“He was inspired by the Sphinx and the pyramids and the idea you could create something massive that could almost be eternal,” said Elizabeth Mitchell, who brings Bartholdi’s quest to life in her book Liberty’s Torch: The Great Adventure to Build the Statue of Liberty.

Mitchell was motivated to write the book after coming across Bartholdi’s diaries at the New York City Public Library. That’s when she first realized the iconic symbol wasn’t a gift from France as many Americans believe.

“In fact, the true story is more moving because what you have is this individual artist who had a vision and he really wanted to make this happen,” Mitchell said, “and he really had to go through every machination to get this thing built.”

After his failure in Egypt, the artist shifted his attention to America, which was prospering after the end of the Civil War.

“Maybe no other country at the time would understand the excitement and importance of having this bigger-than-life, colossal symbol,” Mitchell said.

Read more at Voice of America

Paris Elects Its First-Ever Female Mayor / Turkey’s Erdogan declares victory in local elections

Paris Elects Its First-Ever Female Mayor

Paris has elected its first-ever female mayor, the Spanish-born Socialist Anne Hidalgo, even as elsewhere in the country more right-wing candidates won their races.
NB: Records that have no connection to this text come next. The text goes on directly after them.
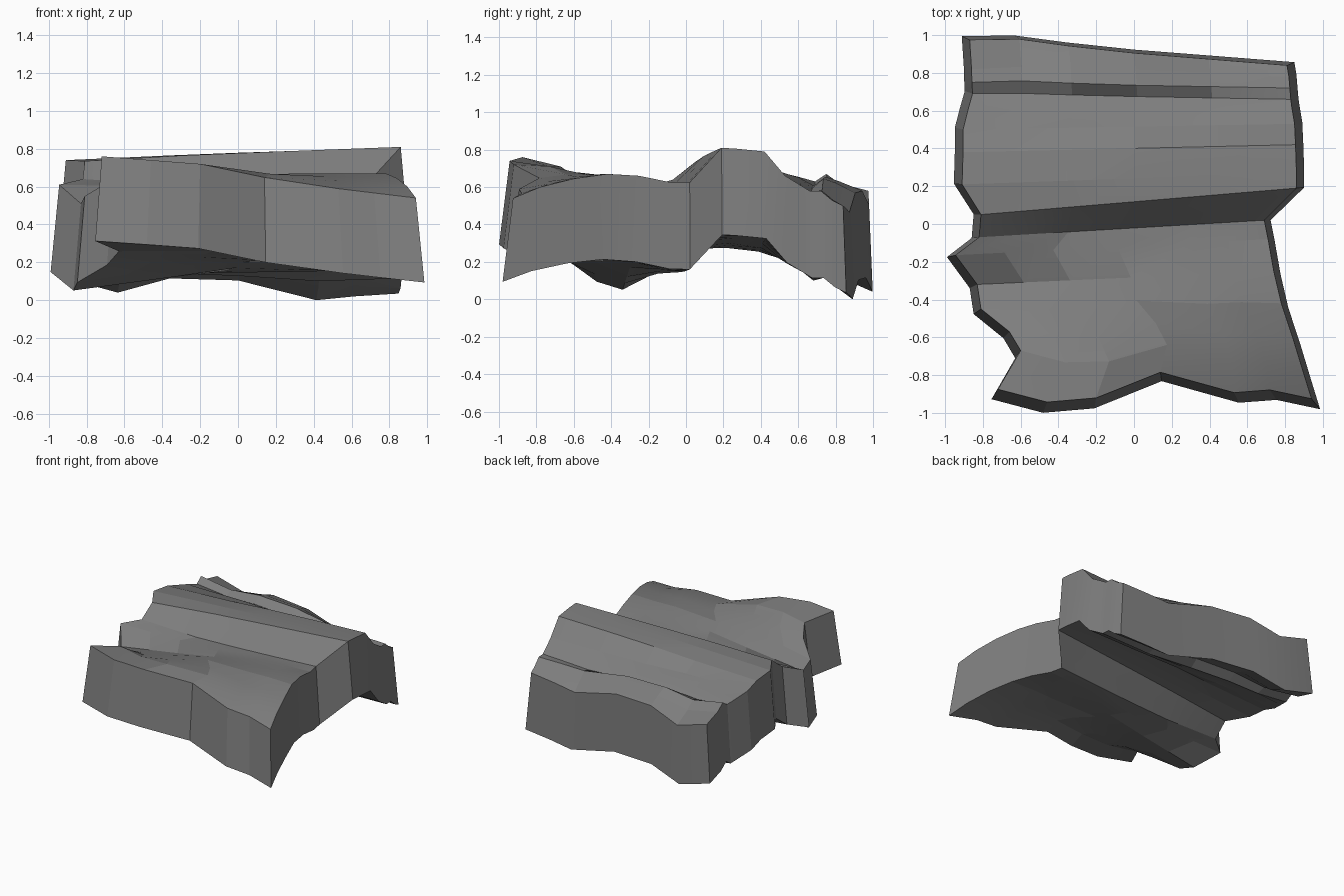
import bpy
import bmesh

cube = bpy.data.objects.get("Cube")
if cube:
    bpy.data.objects.remove(cube, do_unlink=True)

# Cross strata, front to back: left y, left x, right y, right x,
# then the height at each of the four height stations
STRATA = [
    (-.875, -.72, -.925, .94, .76, .72, .62, .54),
    (-.67, -.60, -.78, .895, .71, .71, .65, .60),
    (-.57, -.66, -.60, .84, .64, .68, .66, .645),
    (-.45, -.81, -.42, .78, .55, .63, .67, .67),
    (-.32, -.83, -.25, .74, .51, .58, .65, .66),
    (-.165, -.945, -.08, .71, .61, .60, .62, .625),
    (-.07, -.82, .02, .69, .64, .61, .61, .625),
    (.05, -.81, .19, .86, .735, .765, .785, .81),
    (.21, -.91, .27, .86, .74, .765, .785, .805),
    (.38, -.905, .42, .855, .72, .74, .77, .79),
    (.50, -.905, .53, .85, .68, .68, .66, .66),
    (.60, -.88, .62, .835, .655, .65, .61, .605),
    (.69, -.855, .66, .83, .63, .60, .57, .58),
    (.75, -.858, .72, .825, .67, .64, .61, .58),
    (.82, -.86, .78, .82, .62, .61, .57, .53),
    (.975, -.87, .84, .81, .58, .55, .50, .50),
]
HEIGHT_STATIONS = (0, .313, .6, 1)
# Columns across the slab, how far each juts from the front and back edges,
# and how much it rises along the back edge
COLUMNS = (0, .157, .313, .518, .753, .867, 1)
FRONT_JUT = (0, -.06, -.03, .116, .02, .04, 0)
BACK_JUT = (0, .025, .01, 0, 0, 0, 0)
BACK_RISE = (0, -.06, .03, .055, -.035, -.015, 0)


def mix(a, b, t):
    return a + (b - a) * t


def height_at(heights, u):
    """Interpolate the height between neighbouring stations."""
    for k in range(len(heights) - 1):
        start, end = HEIGHT_STATIONS[k], HEIGHT_STATIONS[k + 1]
        if u <= end:
            return mix(heights[k], heights[k + 1], (u - start) / (end - start))
    return heights[-1]


def top_point(row, column):
    left_y, left_x, right_y, right_x, *heights = STRATA[row]
    u = COLUMNS[column]
    front = max(0, 1 - row / 4)
    back = max(0, 1 - (len(STRATA) - 1 - row) / 4)
    return (mix(left_x, right_x, u),
            mix(left_y, right_y, u) + FRONT_JUT[column] * front
            + BACK_JUT[column] * back,
            height_at(heights, u) + BACK_RISE[column] * back)


def under_point(point):
    """The underside repeats the top, lower and a little wider."""
    x, y, z = point
    spread = 1.06 if y < 0 else 1.02
    return (x * 1.048, y * spread, z - .465 - .02 * min(0, y))


def add_sheet(bm, place):
    rows, cols = len(STRATA), len(COLUMNS)
    grid = [[bm.verts.new(place(top_point(r, c))) for c in range(cols)]
            for r in range(rows)]
    for r in range(rows - 1):
        for c in range(cols - 1):
            bm.faces.new((grid[r][c], grid[r][c + 1],
                          grid[r + 1][c + 1], grid[r + 1][c]))
    # Border loop, counterclockwise
    return (grid[0][:-1] + [line[-1] for line in grid[:-1]]
            + grid[-1][:0:-1] + [line[0] for line in grid[:0:-1]])


# Top and bottom sheets joined by the cliff walls
bm = bmesh.new()
upper = add_sheet(bm, lambda point: point)
lower = add_sheet(bm, under_point)
for i in range(len(upper)):
    j = (i + 1) % len(upper)
    bm.faces.new((lower[i], lower[j], upper[j], upper[i]))
bmesh.ops.recalc_face_normals(bm, faces=bm.faces[:])

mesh = bpy.data.meshes.new("rock_slab")
bm.to_mesh(mesh)
bm.free()

# Grey stone
stone = bpy.data.materials.new("grey stone")
stone.use_nodes = True
colour = (.21, .21, .21, 1)
stone.diffuse_color = colour
stone.node_tree.nodes["Principled BSDF"].inputs["Base Color"].default_value = colour
mesh.materials.append(stone)

slab = bpy.data.objects.new("rock_slab", mesh)
bpy.context.collection.objects.link(slab)

# Soften only the gentle bends, keep the breaks sharp
bpy.ops.object.select_all(action='DESELECT')
slab.select_set(True)
bpy.context.view_layer.objects.active = slab
bpy.ops.object.shade_smooth_by_angle(angle=.15)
Hidalgo received 54.5 per cent of the vote.

Hidalgo promised major investment in housing, transportation, and green spaces, hoping to stay the exodus of middle and working-class families from the city, aiming specifically to create 10,000 new social housing units and 5,000 kindergarten places.

Read more at Gawker
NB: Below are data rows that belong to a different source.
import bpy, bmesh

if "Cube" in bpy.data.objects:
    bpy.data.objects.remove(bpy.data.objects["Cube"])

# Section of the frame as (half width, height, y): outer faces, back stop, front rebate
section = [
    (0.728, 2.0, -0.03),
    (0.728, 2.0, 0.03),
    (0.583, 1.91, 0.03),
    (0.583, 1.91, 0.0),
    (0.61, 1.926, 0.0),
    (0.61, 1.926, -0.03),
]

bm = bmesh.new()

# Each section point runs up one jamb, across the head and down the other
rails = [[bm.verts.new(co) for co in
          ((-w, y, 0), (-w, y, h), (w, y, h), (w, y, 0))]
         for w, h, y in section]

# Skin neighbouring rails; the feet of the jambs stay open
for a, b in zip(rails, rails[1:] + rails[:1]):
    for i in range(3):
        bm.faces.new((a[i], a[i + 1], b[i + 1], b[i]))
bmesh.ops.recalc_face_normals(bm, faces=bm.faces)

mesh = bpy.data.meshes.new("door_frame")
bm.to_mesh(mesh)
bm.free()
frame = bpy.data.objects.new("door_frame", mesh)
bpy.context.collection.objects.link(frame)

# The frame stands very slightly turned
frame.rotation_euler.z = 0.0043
Turkey’s Erdogan declares victory in local elections

Turkish Prime Minister Recep Tayyip Erdogan
Image attribution: Gobierno de Chile [CC-BY-3.0-cl (http://creativecommons.org/licenses/by/3.0/cl/deed.en)%5D, via Wikimedia Commons

Turkish Prime Minister Tayyip Erdogan declared victory in local polls that had become a referendum on his rule and said he would “enter the lair” of enemies who have accused him of corruption and leaked state secrets, saying “they will pay for this”.

But while Erdogan’s AK Party was well ahead in overall votes after Sunday’s elections, the opposition Republican People’s Party (CHP) appeared close to seizing the capital, Ankara.

Erdogan, fighting the biggest challenge of his 12-year rule, addressed supporters from a balcony at the AKP headquarters at the end of a long and bitter election campaign in which he has labelled his opponents “terrorists” and an “alliance of evil”.

The harsh tone of his balcony address suggested he felt he now had a mandate for strong action against his enemies. “From tomorrow, there may be some who flee,” he said.

The election campaign has been dominated by a power struggle between Erdogan and a moderate US-based cleric, Fethullah Gulen, whom he accuses of using a network of followers in police and judiciary to fabricate graft accusations in an effort to topple him. Erdogan has purged thousands of police officers and hundreds of judges and prosecutors since anti-graft raids in December targeting businessmen close to him and sons of ministers.

Read more at France 24